Top of DATA EXTRACT

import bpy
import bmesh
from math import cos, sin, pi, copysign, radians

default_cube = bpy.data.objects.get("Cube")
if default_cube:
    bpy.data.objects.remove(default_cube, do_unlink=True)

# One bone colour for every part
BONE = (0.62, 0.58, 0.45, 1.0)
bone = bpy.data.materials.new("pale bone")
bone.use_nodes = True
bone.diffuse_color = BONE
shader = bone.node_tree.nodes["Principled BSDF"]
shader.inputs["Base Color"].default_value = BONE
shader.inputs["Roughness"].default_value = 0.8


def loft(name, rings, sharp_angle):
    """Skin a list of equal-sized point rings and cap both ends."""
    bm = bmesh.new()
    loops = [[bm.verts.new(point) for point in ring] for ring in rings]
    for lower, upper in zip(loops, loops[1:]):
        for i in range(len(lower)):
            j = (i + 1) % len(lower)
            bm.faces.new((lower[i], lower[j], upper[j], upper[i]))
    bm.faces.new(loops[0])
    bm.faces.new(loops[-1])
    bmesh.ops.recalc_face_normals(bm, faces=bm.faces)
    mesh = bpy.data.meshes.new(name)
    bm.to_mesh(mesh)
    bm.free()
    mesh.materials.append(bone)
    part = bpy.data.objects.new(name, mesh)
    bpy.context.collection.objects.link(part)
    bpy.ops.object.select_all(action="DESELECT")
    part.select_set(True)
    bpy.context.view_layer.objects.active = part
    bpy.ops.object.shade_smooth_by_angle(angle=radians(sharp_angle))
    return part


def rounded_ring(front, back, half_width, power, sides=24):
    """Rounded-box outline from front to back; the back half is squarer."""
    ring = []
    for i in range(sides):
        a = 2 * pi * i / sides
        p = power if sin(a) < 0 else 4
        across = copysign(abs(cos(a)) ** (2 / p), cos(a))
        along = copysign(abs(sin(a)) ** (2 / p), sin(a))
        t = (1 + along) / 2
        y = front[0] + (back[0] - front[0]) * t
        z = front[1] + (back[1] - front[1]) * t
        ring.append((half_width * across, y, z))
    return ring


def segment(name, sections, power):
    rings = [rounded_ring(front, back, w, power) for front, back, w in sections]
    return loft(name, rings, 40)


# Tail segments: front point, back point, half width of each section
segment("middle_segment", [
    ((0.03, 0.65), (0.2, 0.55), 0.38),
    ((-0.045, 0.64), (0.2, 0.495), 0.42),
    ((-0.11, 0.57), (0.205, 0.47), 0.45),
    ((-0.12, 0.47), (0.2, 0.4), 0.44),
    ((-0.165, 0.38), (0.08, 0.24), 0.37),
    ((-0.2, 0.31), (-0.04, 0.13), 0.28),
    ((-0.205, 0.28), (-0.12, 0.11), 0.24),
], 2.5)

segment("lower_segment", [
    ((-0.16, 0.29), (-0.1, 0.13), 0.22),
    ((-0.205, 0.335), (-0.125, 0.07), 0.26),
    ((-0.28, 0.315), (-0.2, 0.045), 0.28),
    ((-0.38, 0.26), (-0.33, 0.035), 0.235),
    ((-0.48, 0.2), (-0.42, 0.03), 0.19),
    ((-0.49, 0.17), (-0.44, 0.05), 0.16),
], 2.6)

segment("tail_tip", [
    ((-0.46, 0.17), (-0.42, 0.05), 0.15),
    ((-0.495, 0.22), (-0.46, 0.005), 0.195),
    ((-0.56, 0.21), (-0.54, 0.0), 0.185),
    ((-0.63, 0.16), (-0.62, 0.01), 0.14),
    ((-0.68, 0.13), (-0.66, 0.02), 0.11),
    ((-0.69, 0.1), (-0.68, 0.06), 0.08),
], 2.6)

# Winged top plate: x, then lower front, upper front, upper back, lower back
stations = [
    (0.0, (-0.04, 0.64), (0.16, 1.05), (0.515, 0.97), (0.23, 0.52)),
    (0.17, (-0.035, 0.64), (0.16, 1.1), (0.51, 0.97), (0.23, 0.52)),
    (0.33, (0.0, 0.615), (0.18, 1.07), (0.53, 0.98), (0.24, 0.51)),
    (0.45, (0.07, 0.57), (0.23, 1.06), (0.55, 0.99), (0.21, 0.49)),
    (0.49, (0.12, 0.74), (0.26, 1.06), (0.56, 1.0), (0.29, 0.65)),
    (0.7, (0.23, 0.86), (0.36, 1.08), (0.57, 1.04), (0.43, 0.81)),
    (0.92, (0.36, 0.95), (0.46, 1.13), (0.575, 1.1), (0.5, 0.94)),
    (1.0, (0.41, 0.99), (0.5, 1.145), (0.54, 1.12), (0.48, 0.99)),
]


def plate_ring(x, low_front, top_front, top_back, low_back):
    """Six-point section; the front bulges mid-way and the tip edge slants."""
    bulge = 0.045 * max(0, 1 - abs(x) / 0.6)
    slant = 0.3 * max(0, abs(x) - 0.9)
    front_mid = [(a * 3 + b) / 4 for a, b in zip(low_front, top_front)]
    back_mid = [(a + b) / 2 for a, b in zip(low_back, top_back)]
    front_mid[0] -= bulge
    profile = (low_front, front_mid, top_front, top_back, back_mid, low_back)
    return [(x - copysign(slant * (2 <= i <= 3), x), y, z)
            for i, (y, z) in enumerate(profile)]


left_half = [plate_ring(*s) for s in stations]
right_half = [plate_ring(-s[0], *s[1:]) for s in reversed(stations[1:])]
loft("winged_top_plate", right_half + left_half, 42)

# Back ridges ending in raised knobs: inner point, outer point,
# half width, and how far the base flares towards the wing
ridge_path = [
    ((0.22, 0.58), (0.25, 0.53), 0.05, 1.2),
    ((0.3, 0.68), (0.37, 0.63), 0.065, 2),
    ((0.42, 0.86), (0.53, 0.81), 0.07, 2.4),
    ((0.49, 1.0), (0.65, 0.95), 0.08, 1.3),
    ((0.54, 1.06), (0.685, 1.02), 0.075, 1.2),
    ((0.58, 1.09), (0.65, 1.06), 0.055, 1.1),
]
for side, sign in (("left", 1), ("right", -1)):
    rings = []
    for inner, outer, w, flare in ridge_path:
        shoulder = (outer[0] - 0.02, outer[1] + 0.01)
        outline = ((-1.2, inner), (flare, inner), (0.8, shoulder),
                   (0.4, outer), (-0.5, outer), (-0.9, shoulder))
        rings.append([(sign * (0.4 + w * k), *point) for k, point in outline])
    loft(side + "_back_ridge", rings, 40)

Bottom of DATA EXTRACT

**REQUIRED ACTION**
Your answer should consist of the lines above that hold the word "sections".

**RESULT OF THE TASK**
def segment(name, sections, power):
    rings = [rounded_ring(front, back, w, power) for front, back, w in sections]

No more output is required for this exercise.